_Assignment_. Going from the line that contains "return box(name, (-half, half), (AXIS_Y" to the last line of the material below, repeat every line exactly.

Data for this task below:

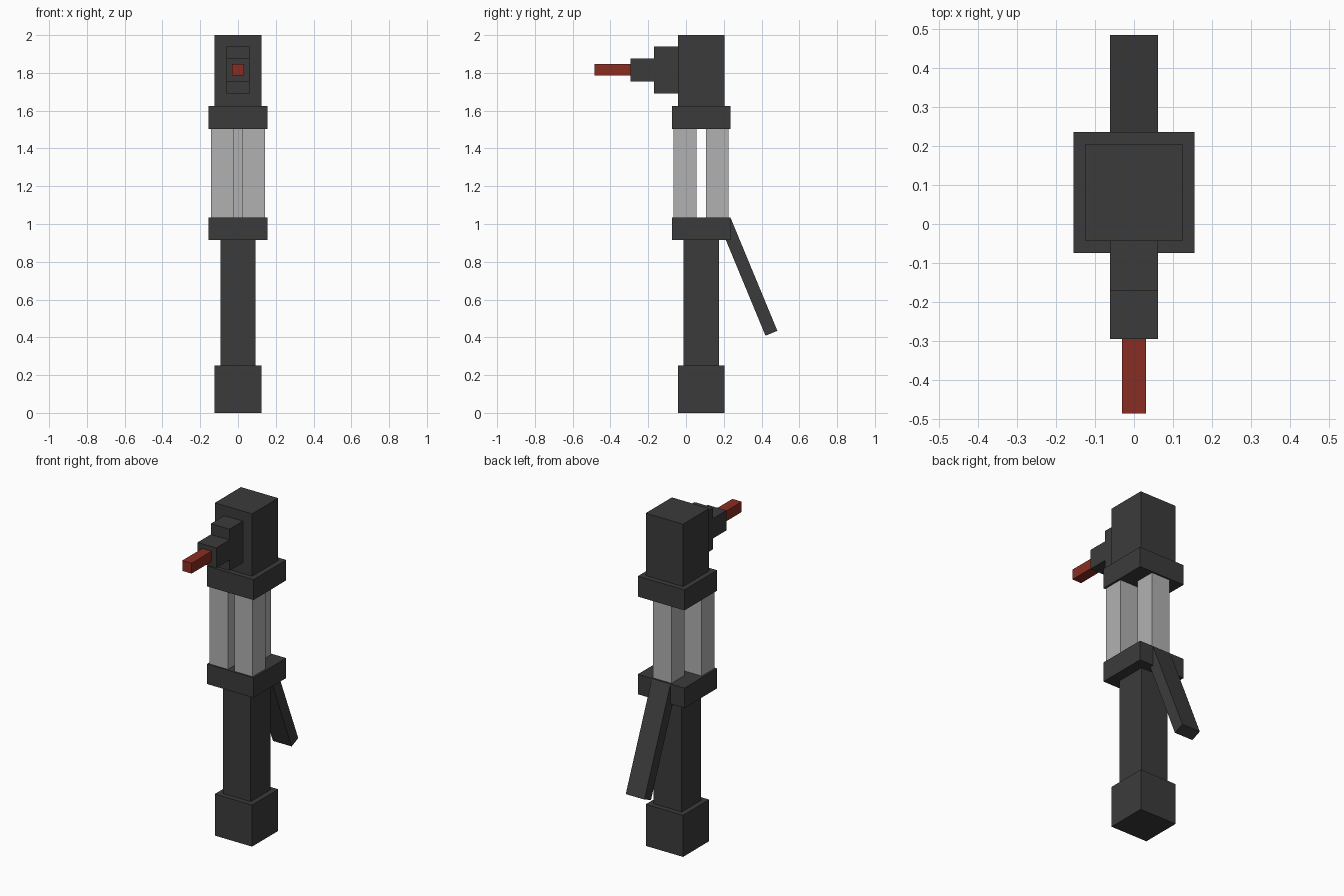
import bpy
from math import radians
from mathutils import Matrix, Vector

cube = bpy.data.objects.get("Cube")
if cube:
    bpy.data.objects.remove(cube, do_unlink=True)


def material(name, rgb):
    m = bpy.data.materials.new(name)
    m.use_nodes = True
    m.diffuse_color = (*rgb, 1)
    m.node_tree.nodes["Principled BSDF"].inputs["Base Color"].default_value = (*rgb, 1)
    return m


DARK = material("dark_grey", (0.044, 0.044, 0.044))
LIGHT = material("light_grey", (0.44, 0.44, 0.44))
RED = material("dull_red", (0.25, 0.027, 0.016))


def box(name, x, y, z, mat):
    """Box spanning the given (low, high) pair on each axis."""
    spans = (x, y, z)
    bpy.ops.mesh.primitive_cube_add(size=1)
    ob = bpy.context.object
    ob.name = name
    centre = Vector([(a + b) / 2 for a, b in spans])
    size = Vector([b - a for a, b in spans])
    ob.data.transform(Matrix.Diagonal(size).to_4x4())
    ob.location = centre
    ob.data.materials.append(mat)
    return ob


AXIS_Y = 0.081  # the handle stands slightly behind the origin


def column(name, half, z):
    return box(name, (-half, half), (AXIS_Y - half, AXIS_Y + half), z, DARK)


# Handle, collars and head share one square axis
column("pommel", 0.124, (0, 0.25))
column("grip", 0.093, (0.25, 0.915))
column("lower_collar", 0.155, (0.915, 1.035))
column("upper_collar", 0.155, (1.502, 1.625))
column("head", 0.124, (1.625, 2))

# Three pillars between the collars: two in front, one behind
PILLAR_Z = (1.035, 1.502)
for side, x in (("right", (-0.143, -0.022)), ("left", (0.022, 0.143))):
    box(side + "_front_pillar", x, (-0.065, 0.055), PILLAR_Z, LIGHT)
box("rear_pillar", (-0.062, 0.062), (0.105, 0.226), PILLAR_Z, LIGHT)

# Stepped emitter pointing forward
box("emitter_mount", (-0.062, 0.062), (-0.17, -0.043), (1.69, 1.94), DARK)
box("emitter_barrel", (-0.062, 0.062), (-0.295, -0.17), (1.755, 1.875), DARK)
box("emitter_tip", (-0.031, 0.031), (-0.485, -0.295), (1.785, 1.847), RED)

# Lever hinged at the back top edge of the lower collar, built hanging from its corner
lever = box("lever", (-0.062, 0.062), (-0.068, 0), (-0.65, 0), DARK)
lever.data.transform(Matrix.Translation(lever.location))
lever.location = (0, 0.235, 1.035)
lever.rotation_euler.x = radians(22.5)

End of Data for this task.

_Finished task_.
    return box(name, (-half, half), (AXIS_Y - half, AXIS_Y + half), z, DARK)


# Handle, collars and head share one square axis
column("pommel", 0.124, (0, 0.25))
column("grip", 0.093, (0.25, 0.915))
column("lower_collar", 0.155, (0.915, 1.035))
column("upper_collar", 0.155, (1.502, 1.625))
column("head", 0.124, (1.625, 2))

# Three pillars between the collars: two in front, one behind
PILLAR_Z = (1.035, 1.502)
for side, x in (("right", (-0.143, -0.022)), ("left", (0.022, 0.143))):
    box(side + "_front_pillar", x, (-0.065, 0.055), PILLAR_Z, LIGHT)
box("rear_pillar", (-0.062, 0.062), (0.105, 0.226), PILLAR_Z, LIGHT)

# Stepped emitter pointing forward
box("emitter_mount", (-0.062, 0.062), (-0.17, -0.043), (1.69, 1.94), DARK)
box("emitter_barrel", (-0.062, 0.062), (-0.295, -0.17), (1.755, 1.875), DARK)
box("emitter_tip", (-0.031, 0.031), (-0.485, -0.295), (1.785, 1.847), RED)

# Lever hinged at the back top edge of the lower collar, built hanging from its corner
lever = box("lever", (-0.062, 0.062), (-0.068, 0), (-0.65, 0), DARK)
lever.data.transform(Matrix.Translation(lever.location))
lever.location = (0, 0.235, 1.035)
lever.rotation_euler.x = radians(22.5)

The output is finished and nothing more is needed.